What the task asks: Please write out exactly the lines of the data below from the line holding "(0.19, 0.16, 0.125))" through the line holding "mesh.materials.append(mat)", and leave out the rest.

Saved entries
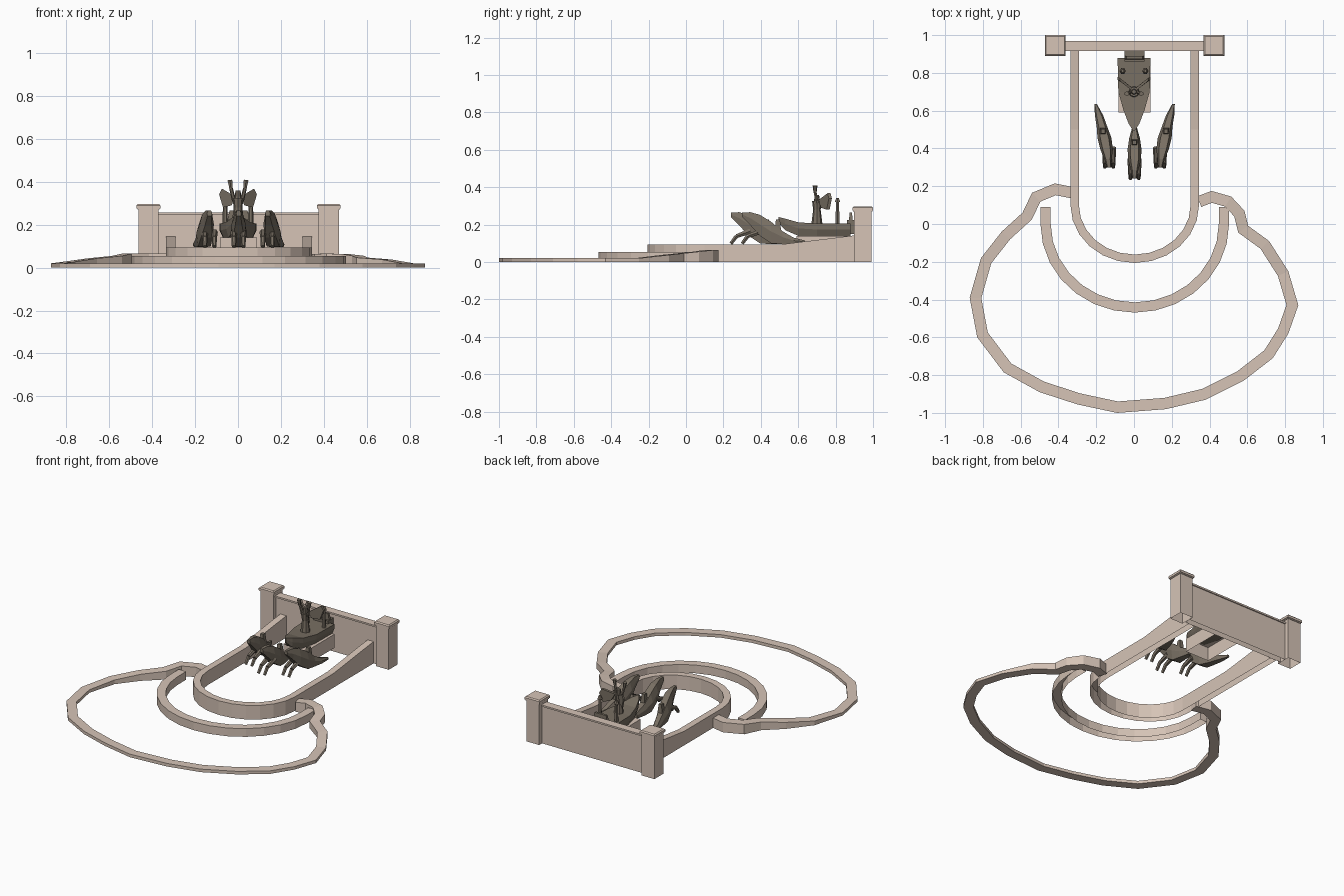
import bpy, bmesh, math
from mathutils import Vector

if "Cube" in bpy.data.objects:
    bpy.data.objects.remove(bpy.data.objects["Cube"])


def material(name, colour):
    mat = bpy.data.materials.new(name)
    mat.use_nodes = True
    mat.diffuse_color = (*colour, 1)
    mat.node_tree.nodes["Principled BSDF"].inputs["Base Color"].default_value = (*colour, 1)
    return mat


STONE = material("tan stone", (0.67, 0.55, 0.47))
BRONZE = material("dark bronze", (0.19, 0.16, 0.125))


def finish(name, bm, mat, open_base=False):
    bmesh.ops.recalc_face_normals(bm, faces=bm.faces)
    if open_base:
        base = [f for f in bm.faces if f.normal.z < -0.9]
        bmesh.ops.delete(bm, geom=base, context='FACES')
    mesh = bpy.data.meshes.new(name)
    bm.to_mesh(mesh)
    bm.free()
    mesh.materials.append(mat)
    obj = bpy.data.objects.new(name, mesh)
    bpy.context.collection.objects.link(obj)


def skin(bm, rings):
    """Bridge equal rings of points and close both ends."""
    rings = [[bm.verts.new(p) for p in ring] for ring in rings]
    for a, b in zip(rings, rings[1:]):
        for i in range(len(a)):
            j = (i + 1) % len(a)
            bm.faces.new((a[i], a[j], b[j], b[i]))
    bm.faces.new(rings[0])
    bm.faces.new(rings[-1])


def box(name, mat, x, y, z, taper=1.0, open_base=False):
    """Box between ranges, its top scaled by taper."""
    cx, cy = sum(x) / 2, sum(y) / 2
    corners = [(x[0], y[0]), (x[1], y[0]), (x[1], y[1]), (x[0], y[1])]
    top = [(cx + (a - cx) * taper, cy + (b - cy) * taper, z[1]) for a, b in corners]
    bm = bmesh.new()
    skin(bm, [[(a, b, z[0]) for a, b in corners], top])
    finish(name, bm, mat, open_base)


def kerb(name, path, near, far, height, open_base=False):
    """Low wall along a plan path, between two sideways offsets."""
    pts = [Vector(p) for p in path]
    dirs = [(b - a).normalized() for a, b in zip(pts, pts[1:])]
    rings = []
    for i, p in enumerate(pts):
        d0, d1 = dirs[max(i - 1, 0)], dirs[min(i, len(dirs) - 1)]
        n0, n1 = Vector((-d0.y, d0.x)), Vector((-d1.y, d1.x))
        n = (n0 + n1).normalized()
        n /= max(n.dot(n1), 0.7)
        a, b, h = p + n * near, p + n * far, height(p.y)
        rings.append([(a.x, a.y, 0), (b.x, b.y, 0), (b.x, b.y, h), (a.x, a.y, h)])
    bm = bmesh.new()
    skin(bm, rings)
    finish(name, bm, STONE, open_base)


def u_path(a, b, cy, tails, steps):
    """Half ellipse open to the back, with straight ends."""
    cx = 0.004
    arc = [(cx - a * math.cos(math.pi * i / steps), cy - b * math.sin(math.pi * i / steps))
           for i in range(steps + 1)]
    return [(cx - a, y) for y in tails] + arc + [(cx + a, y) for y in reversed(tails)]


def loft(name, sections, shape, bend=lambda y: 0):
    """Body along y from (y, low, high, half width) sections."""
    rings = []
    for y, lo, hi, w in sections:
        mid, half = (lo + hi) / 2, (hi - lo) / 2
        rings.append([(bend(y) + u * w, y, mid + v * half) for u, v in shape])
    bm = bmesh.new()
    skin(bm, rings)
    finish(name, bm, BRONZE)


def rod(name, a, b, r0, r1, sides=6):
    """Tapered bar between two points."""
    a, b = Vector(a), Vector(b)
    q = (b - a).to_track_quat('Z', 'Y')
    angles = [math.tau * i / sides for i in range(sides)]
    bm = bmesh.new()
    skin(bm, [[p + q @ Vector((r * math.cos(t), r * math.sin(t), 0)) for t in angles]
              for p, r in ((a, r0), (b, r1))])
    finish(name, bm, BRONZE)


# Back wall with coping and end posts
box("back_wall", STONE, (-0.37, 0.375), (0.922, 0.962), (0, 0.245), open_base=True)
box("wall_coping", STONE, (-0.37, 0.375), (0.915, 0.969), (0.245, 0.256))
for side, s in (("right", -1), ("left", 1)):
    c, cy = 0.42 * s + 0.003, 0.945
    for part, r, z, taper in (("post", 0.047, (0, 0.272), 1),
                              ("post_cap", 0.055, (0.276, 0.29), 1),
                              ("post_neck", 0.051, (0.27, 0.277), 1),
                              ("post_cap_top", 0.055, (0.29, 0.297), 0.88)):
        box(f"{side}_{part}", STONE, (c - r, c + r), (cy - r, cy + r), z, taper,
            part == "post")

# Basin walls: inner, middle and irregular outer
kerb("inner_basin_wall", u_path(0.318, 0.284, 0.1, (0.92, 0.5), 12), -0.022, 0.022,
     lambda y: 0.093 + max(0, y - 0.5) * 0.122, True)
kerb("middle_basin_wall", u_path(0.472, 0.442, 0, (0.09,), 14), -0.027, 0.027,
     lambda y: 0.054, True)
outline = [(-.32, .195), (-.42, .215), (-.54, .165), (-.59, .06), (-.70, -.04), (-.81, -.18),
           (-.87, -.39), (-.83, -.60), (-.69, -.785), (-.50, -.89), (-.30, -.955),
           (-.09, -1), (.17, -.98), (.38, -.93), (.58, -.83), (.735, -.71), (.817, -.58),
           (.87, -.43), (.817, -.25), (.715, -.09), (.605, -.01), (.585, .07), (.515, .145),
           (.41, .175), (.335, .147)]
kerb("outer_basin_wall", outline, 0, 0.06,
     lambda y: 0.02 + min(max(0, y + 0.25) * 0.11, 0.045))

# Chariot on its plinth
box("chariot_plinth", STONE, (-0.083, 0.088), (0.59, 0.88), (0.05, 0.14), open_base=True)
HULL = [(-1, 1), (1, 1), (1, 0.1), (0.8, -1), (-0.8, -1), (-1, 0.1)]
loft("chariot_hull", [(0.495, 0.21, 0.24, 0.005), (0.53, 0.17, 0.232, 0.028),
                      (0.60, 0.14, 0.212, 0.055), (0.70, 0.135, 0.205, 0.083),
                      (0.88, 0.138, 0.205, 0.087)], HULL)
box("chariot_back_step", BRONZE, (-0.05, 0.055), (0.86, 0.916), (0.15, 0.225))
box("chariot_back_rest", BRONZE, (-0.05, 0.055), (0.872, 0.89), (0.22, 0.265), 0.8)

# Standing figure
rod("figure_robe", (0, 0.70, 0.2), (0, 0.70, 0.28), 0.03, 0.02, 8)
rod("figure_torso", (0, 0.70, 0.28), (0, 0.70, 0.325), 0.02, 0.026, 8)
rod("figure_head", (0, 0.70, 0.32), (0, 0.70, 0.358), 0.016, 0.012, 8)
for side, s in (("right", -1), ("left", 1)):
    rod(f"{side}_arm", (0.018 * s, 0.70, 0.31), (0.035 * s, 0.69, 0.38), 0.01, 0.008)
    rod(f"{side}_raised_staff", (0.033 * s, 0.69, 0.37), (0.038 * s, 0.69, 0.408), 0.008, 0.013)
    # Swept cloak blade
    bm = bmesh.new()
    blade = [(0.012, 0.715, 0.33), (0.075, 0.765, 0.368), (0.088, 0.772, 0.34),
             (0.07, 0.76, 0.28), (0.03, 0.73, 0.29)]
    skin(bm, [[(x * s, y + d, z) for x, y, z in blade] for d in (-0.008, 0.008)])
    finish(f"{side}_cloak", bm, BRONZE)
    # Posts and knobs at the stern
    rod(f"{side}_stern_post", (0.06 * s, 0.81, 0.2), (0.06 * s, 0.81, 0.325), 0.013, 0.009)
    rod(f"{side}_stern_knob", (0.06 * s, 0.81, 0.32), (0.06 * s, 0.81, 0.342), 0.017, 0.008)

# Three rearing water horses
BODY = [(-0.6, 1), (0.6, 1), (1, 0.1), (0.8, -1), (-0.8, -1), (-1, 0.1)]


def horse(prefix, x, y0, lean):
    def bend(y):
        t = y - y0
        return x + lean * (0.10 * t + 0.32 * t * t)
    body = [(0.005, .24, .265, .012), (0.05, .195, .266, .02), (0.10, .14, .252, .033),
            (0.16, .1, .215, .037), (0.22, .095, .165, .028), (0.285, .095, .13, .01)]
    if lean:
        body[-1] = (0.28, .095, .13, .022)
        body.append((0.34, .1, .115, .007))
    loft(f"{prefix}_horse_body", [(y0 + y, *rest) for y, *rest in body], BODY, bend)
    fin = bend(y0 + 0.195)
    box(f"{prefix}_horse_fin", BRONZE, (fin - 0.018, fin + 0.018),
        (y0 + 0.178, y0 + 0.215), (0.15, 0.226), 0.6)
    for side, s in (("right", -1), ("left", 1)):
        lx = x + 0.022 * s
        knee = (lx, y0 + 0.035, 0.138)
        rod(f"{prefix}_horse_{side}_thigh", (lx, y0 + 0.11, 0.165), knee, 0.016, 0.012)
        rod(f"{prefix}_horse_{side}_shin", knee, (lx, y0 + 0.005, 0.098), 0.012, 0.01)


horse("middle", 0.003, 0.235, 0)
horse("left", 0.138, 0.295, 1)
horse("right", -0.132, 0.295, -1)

Solution to the exercise:
BRONZE = material("dark bronze", (0.19, 0.16, 0.125))


def finish(name, bm, mat, open_base=False):
    bmesh.ops.recalc_face_normals(bm, faces=bm.faces)
    if open_base:
        base = [f for f in bm.faces if f.normal.z < -0.9]
        bmesh.ops.delete(bm, geom=base, context='FACES')
    mesh = bpy.data.meshes.new(name)
    bm.to_mesh(mesh)
    bm.free()
    mesh.materials.append(mat)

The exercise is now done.